Task instructions: Look through the records below for the line with "cut(wall, [arch(x, 0.052, 0.54, 0.666)". Return that line and each one after it up to and including the line with "x = c + 0.09", exactly.

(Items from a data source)
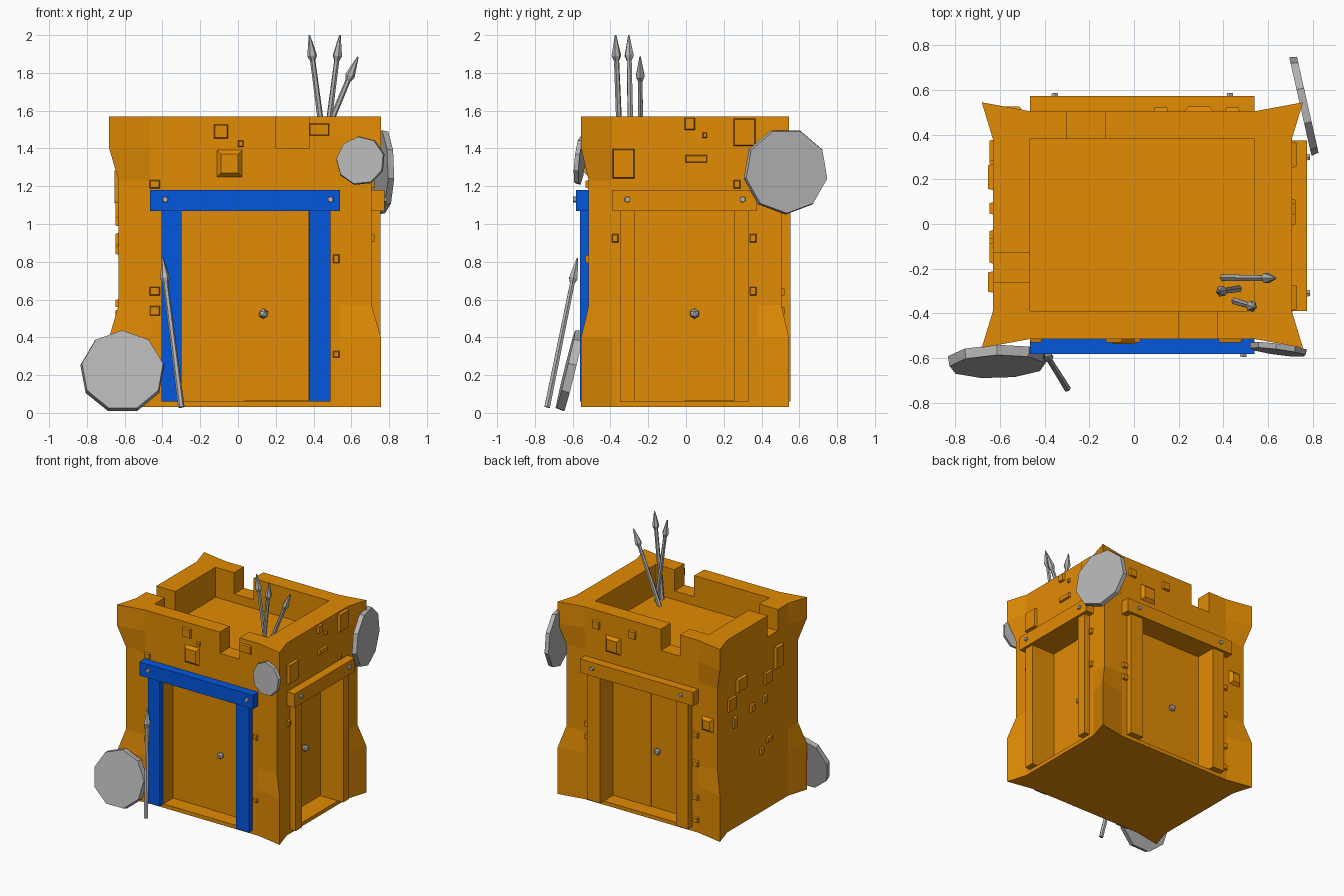
import bpy, bmesh, math
from mathutils import Vector, Matrix

if "Cube" in bpy.data.objects:
    bpy.data.objects.remove(bpy.data.objects["Cube"])


def material(name, rgb):
    m = bpy.data.materials.new(name)
    m.diffuse_color = (*rgb, 1)
    m.use_nodes = True
    m.node_tree.nodes["Principled BSDF"].inputs["Base Color"].default_value = m.diffuse_color
    return m


ORANGE = material("orange_stone", (0.76, 0.26, 0.001))
BLUE = material("blue_paint", (0.001, 0.095, 0.74))
GREY = material("grey_metal", (0.46, 0.46, 0.46))


def finish(bm, name, mat):
    bm.normal_update()
    bmesh.ops.recalc_face_normals(bm, faces=bm.faces)
    me = bpy.data.meshes.new(name)
    bm.to_mesh(me)
    bm.free()
    ob = bpy.data.objects.new(name, me)
    bpy.context.collection.objects.link(ob)
    me.materials.append(mat)
    return ob


# Wall coordinates: u along the wall, d outwards from it, z up
WALL = {
    "front": lambda u, d, z: (u, -0.515 - d, z),
    "back": lambda u, d, z: (u, 0.505 + d, z),
    "right": lambda u, d, z: (0.707 + d, u, z),
    "left": lambda u, d, z: (-0.632 - d, u, z),
}


def slab(bm, wall, u0, u1, z0, z1, d0, d1, taper=0.0):
    """Box on a wall, its outer face shrunk by taper."""
    rings = []
    for d, t in ((d0, 0), (d1, taper)):
        rings.append([bm.verts.new(WALL[wall](u, d, z)) for u, z in
                      ((u0 + t, z0 + t), (u1 - t, z0 + t), (u1 - t, z1 - t), (u0 + t, z1 - t))])
    a, b = rings
    bm.faces.new(a[::-1])
    bm.faces.new(b)
    for i in range(4):
        j = (i + 1) % 4
        bm.faces.new((a[i], a[j], b[j], b[i]))


def rod(bm, p, q, r0, r1, n, turn=0.0):
    """Cone or cylinder from p to q."""
    p, q = Vector(p), Vector(q)
    rot = (q - p).to_track_quat('Z', 'Y').to_matrix().to_4x4()
    bmesh.ops.create_cone(bm, cap_ends=True, segments=n, radius1=r0, radius2=r1,
                          depth=(q - p).length,
                          matrix=Matrix.Translation((p + q) / 2) @ rot @ Matrix.Rotation(turn, 4, 'Z'))


# Tower body: straight walls with corners flaring out at top and bottom
X0, X1, XA, XB = -0.632, 0.707, -0.465, 0.54
Y0, Y1, YA, YB = -0.515, 0.505, -0.39, 0.38
bm = bmesh.new()
rings = []
for z, f in ((0.03, 1), (0.40, 1), (0.57, 0), (1.23, 0), (1.40, 1), (1.57, 1)):
    fx, fy = 0.05 * f, 0.04 * f
    pts = [(X0 - fx, Y0 - fy), (XA, Y0), (XB, Y0), (X1 + fx, Y0 - fy), (X1, YA), (X1, YB),
           (X1 + fx, Y1 + fy), (XB, Y1), (XA, Y1), (X0 - fx, Y1 + fy), (X0, YB), (X0, YA)]
    rings.append([bm.verts.new((x, y, z)) for x, y in pts])
for a, b in zip(rings, rings[1:]):
    for i in range(12):
        j = (i + 1) % 12
        bm.faces.new((a[i], a[j], b[j], b[i]))
bm.faces.new(rings[0][::-1])
bm.faces.new(rings[-1])
body = finish(bm, "tower_body", ORANGE)

# Doors: wall, lintel span, post spans, recess depth, split, knob, bolts, frame colour
DOORS = [
    ("front", (-0.465, 0.54), (-0.405, -0.3, 0.375, 0.49), 0.125, 0.035, 0.135, (-0.385, 0.49), BLUE),
    ("back", (-0.465, 0.54), (-0.405, -0.3, 0.375, 0.49), 0.125, 0.035, -0.03, (-0.355, 0.43), ORANGE),
    ("right", (-0.39, 0.375), (-0.35, -0.27, 0.255, 0.33), 0.165, -0.01, 0.045, (-0.31, 0.3), ORANGE),
]

# Cut the door recesses, the roof well and the three battlement gaps
cuts = [(w, p[1], p[2], 0.06, 1.07, -dep, 0.2) for w, _, p, dep, *_ in DOORS]
cuts += [("front", XA, XB, 1.33, 1.8, -0.895, -0.125),
         ("front", 0.2, 0.375, 1.40, 1.8, -0.2, 0.2),
         ("back", -0.3, -0.13, 1.40, 1.8, -0.2, 0.2),
         ("left", -0.26, -0.13, 1.40, 1.8, -0.25, 0.2)]
bpy.context.view_layer.objects.active = body
for c in cuts:
    bm = bmesh.new()
    slab(bm, *c)
    cutter = finish(bm, "cutter", ORANGE)
    cutter.hide_render = True
    mod = body.modifiers.new("cut", 'BOOLEAN')
    mod.operation, mod.solver, mod.object = 'DIFFERENCE', 'EXACT', cutter
    bpy.ops.object.modifier_apply(modifier=mod.name)
    bpy.data.objects.remove(cutter)

# Door leaves, frames, knobs and bolts
for wall, (l0, l1), (a, b, c, e), dep, split, knob, bolts, colour in DOORS:
    bm = bmesh.new()
    slab(bm, wall, b + .002, split, 0.062, 1.068, -dep - .01, -dep + .006)
    slab(bm, wall, split, c - .002, 0.062, 1.068, -dep - .01, -dep + .01)
    finish(bm, wall + "_door_leaves", ORANGE)
    bm = bmesh.new()
    for u0, u1 in ((a, b), (c, e)):
        slab(bm, wall, u0, u1, 0.06, 1.07, -0.01, 0.047)
    slab(bm, wall, l0, l1, 1.07, 1.18, -0.01, 0.068)
    finish(bm, wall + "_door_frame", colour)
    bm = bmesh.new()
    W = WALL[wall]
    for u in bolts:
        rod(bm, W(u, 0.06, 1.13), W(u, 0.082, 1.13), 0.018, 0.015, 6)
    bmesh.ops.create_icosphere(bm, subdivisions=1, radius=0.028,
                               matrix=Matrix.Translation(W(knob, -dep + 0.025, 0.525)))
    finish(bm, wall + "_door_fittings", GREY)

# Raised bricks per wall: (centre u, centre z, width, height)
BRICKS = {
    "front": [(-.09, 1.49, .08, .08), (.015, 1.425, .035, .04), (-.045, 1.32, .15, .16),
              (-.44, 1.21, .06, .05), (.52, .815, .04, .05), (.52, .31, .04, .04),
              (-.44, .54, .06, .055), (-.44, .645, .06, .05), (.43, 1.5, .11, .07)],
    "right": [(-.33, 1.32, .12, .16), (.02, 1.53, .06, .07), (.1, 1.47, .03, .035),
              (.055, 1.345, .12, .045), (.31, 1.485, .12, .15), (.27, 1.21, .04, .05),
              (.355, .925, .04, .05), (.355, .645, .04, .05), (-.375, .925, .04, .05)],
    "back": [(.44, 1.455, .07, .07), (.12, 1.46, .07, .07), (.29, 1.33, .15, .15),
             (-.545, .92, .12, .13), (-.44, .81, .06, .05), (-.44, .58, .06, .05),
             (-.44, .31, .06, .05), (-.44, .13, .06, .05), (.515, .64, .05, .05),
             (.515, .54, .05, .05)],
    "left": [(-.26, 1.2, .1, .18), (.21, 1.16, .12, .11), (-.13, 1.08, .1, .1),
             (.33, 1.04, .1, .11), (.07, .91, .06, .07), (-.09, .92, .06, .07),
             (.29, .88, .06, .09), (-.14, .58, .07, .05), (-.05, .52, .05, .06)],
}
bm = bmesh.new()
for wall, items in BRICKS.items():
    for u, z, w, h in items:
        big = w * h > 0.012
        slab(bm, wall, u - w / 2, u + w / 2, z - h / 2, z + h / 2, -0.01,
             0.022 if big else 0.016, 0.03 if big and wall in ("front", "back") else 0.007)
finish(bm, "wall_bricks", ORANGE)

# Round shields: name, centre, facing direction, radius, thickness, turn
for name, centre, normal, r, t, turn in (
        ("ground_shield", (-0.612, -0.617, 0.22), (0.03, -0.97, 0.24), 0.225, 0.045, 0),
        ("side_shield", (0.762, 0.53, 1.28), (0.975, 0.22, 0), 0.23, 0.034, 0.35),
        ("front_shield", (0.648, -0.562, 1.335), (-0.13, -0.98, 0.1), 0.131, 0.025, 0.1)):
    bm = bmesh.new()
    c, n = Vector(centre), Vector(normal).normalized()
    rod(bm, c - n * t / 2, c + n * t / 2, r, r * 0.97, 9, turn)
    finish(bm, name, GREY)

# Spears: shaft, collar flare and pointed head
for name, p, q in (
        ("leaning_spear", (-0.3, -0.735, 0.03), (-0.4, -0.575, 0.82)),
        ("roof_spear_left", (0.47, -0.29, 1.3), (0.378, -0.303, 2.0)),
        ("roof_spear_middle", (0.45, -0.345, 1.3), (0.54, -0.373, 2.0)),
        ("roof_spear_right", (0.39, -0.24, 1.3), (0.635, -0.243, 1.885))):
    bm = bmesh.new()
    p, q = Vector(p), Vector(q)
    d = (q - p).normalized()
    rod(bm, p, q - d * 0.12, 0.017, 0.014, 6)
    rod(bm, q - d * 0.14, q - d * 0.11, 0.013, 0.026, 6)
    rod(bm, q - d * 0.11, q, 0.026, 0.004, 6)
    finish(bm, name, GREY)
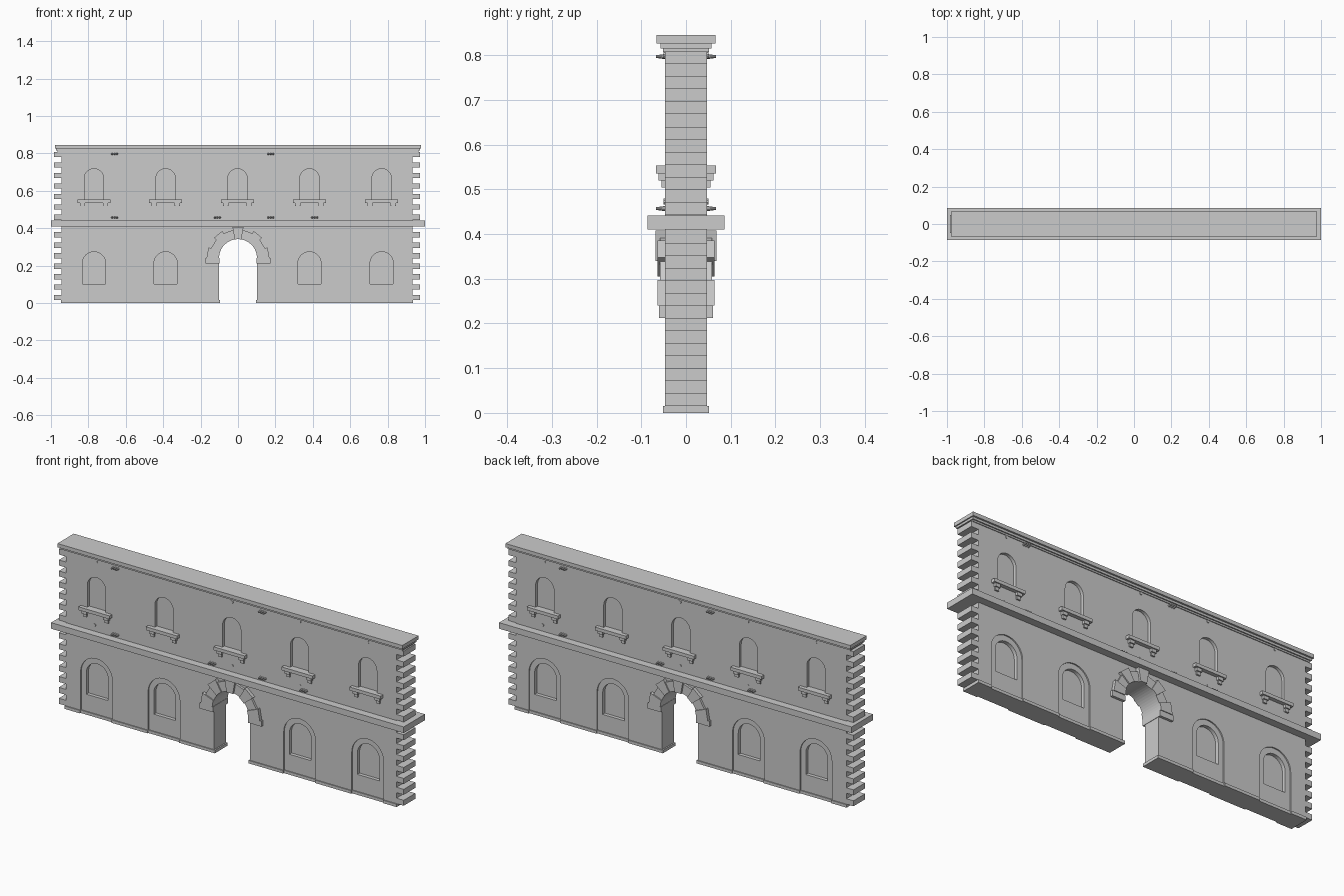
import bpy, bmesh, math
from mathutils import Vector

if "Cube" in bpy.data.objects:
    bpy.data.objects.remove(bpy.data.objects["Cube"])

LOWER = [-0.77, -0.387, 0.382, 0.768]
UPPER = [-0.77, -0.387, -0.003, 0.382, 0.768]
W = 0.047          # half wall thickness
XL, XR = -0.943, 0.932
DOOR_Z, DOOR_R = 0.24, 0.102


def finish(name, bm):
    bmesh.ops.recalc_face_normals(bm, faces=bm.faces)
    me = bpy.data.meshes.new(name)
    bm.to_mesh(me)
    bm.free()
    ob = bpy.data.objects.new(name, me)
    bpy.context.collection.objects.link(ob)
    return ob


def add_box(bm, x0, x1, y0, y1, z0, z1):
    ret = bmesh.ops.create_cube(bm, size=1)
    for v in ret['verts']:
        v.co = Vector(((x0 + x1) / 2 + v.co.x * (x1 - x0),
                       (y0 + y1) / 2 + v.co.y * (y1 - y0),
                       (z0 + z1) / 2 + v.co.z * (z1 - z0)))


def boxes(name, items):
    bm = bmesh.new()
    for b in items:
        add_box(bm, *b)
    return finish(name, bm)


def add_prism(bm, pts, y0, y1):
    a = [bm.verts.new((x, y0, z)) for x, z in pts]
    b = [bm.verts.new((x, y1, z)) for x, z in pts]
    n = len(pts)
    bm.faces.new(a)
    bm.faces.new(b[::-1])
    for i in range(n):
        bm.faces.new((a[i], b[i], b[(i + 1) % n], a[(i + 1) % n]))


def arch(cx, half, z0, spring, n=20):
    pts = [(cx - half, z0), (cx + half, z0)]
    for i in range(n + 1):
        t = math.pi * i / n
        pts.append((cx + half * math.cos(t), spring + half * math.sin(t)))
    return pts


def cut(target, profiles, spans):
    """Subtract arched prisms from the target and remove the cutter."""
    bm = bmesh.new()
    for p in profiles:
        for y0, y1 in spans:
            add_prism(bm, p, y0, y1)
    cutter = finish("cutter", bm)
    cutter.hide_render = True
    m = target.modifiers.new("cut", 'BOOLEAN')
    m.operation, m.solver, m.object = 'DIFFERENCE', 'EXACT', cutter
    dg = bpy.context.evaluated_depsgraph_get()
    me = bpy.data.meshes.new_from_object(target.evaluated_get(dg))
    target.modifiers.clear()
    target.data = me
    bpy.data.objects.remove(cutter)


def both(depth):
    return [(-0.2, -W + depth), (W - depth, 0.2)]


# main wall with doorway, shallow arched panels and window recesses
wall = boxes("wall", [(XL, XR, -W, W, 0, 0.82)])
cut(wall, [arch(0, DOOR_R, -0.1, DOOR_Z)], [(-0.2, 0.2)])
cut(wall, [arch(x, 0.09, -0.1, 0.212) for x in LOWER], both(0.006))
cut(wall, [arch(x, 0.062, 0.102, 0.212) for x in LOWER], both(0.024))
cut(wall, [arch(x, 0.052, 0.54, 0.666) for x in UPPER], both(0.016))

# plinth, stepping back inside each arched panel
segs, x = [], XL - 0.004
for c in LOWER[:2] + [0] + LOWER[2:]:
    if c == 0:
        segs.append((x, -0.095, 0.052))
        x = 0.095
    else:
        segs += [(x, c - 0.09, 0.052), (c - 0.09, c + 0.09, 0.046)]
        x = c + 0.09
segs.append((x, XR + 0.004, 0.052))
boxes("plinth", [(a, b, -y, y, 0, 0.015) for a, b, y in segs])

# toothed corner stones
teeth = []
for base, n in ((0.015, 7), (0.444, 7)):
    for k in range(n):
        z = base + 0.056 * k
        teeth.append((-0.983, XL, -W, W, z, z + 0.028))
        teeth.append((XR, 0.973, -W, W, z, z + 0.028))
boxes("corner_stones", teeth)

# floor band and stepped cornice
boxes("floor_band", [(-1, 1, -0.086, 0.086, 0.41, 0.441)])
boxes("cornice", [(-0.978, 0.978, -0.066, 0.066, 0.826, 0.845),
                  (-0.972, 0.972, -0.057, 0.057, 0.815, 0.826),
                  (-0.966, 0.966, -0.051, 0.051, 0.807, 0.815)])

# window sills on stepped brackets
sills, brackets = [], []
for c in UPPER:
    for s in (-1, 1):
        def slab(x0, x1, d, z0, z1):
            y = sorted((s * (W - 0.018), s * d))
            return (x0, x1, y[0], y[1], z0, z1)
        sills.append(slab(c - 0.088, c + 0.088, 0.067, 0.536, 0.553))
        for k in (-1, 1):
            bx = c + k * 0.062
            brackets.append(slab(bx - 0.014, bx + 0.014, 0.061, 0.52, 0.536))
            brackets.append(slab(bx - 0.01, bx + 0.01, 0.055, 0.504, 0.52))
boxes("window_sills", sills)
boxes("sill_brackets", brackets)

# arch stones: alternating wedges with a larger keystone
bm = bmesh.new()
N = 9
for i in range(N):
    a0, a1 = math.pi * i / N, math.pi * (i + 1) / N
    big = i % 2 == 0
    ro, d = (0.168, 0.064) if big else (0.153, 0.058)
    if i == N // 2:
        ro, d = 0.17, 0.068
    pts = []
    for j in range(4):
        t = a0 + (a1 - a0) * j / 3
        pts.append((0.1015 * math.cos(t), DOOR_Z + 0.1015 * math.sin(t)))
    for t in (a1, a0):
        pts.append((ro * math.cos(t), DOOR_Z + ro * math.sin(t)))
    add_prism(bm, pts, -d, d)
finish("arch_stones", bm)
boxes("arch_imposts", [(x0, x1, -0.06, 0.06, 0.212, 0.24)
                       for x0, x1 in ((-0.175, -0.1), (0.1, 0.175))])


# small round bolts and clusters of tapered pegs on both faces
def add_peg(bm, x, z, s, r1, r2, length):
    ret = bmesh.ops.create_cone(bm, cap_ends=True, segments=10,
                                radius1=r1, radius2=r2, depth=length)
    for v in ret['verts']:
        px, py, pz = v.co
        v.co = Vector((x + px, s * (W + pz + length / 2 - 0.001), z + py))


bolts, pegs = bmesh.new(), bmesh.new()
for s in (-1, 1):
    m = -s          # back face is the front turned half way round
    for x, z in ((-0.77, 0.8), (0, 0.8), (0.384, 0.8), (0.77, 0.8),
                 (-0.78, 0.473), (0, 0.473), (0.385, 0.473)):
        add_peg(bolts, m * x, z, s, 0.007, 0.007, 0.004)
    for x, z in ((-0.66, 0.797), (0.175, 0.797), (-0.66, 0.457),
                 (-0.11, 0.457), (0.175, 0.457), (0.41, 0.457)):
        for k in (-1, 0, 1):
            add_peg(pegs, m * x + k * 0.013, z, s, 0.006, 0.003, 0.021)
finish("wall_bolts", bolts)
finish("wall_pegs", pegs)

Reply:
cut(wall, [arch(x, 0.052, 0.54, 0.666) for x in UPPER], both(0.016))

# plinth, stepping back inside each arched panel
segs, x = [], XL - 0.004
for c in LOWER[:2] + [0] + LOWER[2:]:
    if c == 0:
        segs.append((x, -0.095, 0.052))
        x = 0.095
    else:
        segs += [(x, c - 0.09, 0.052), (c - 0.09, c + 0.09, 0.046)]
        x = c + 0.09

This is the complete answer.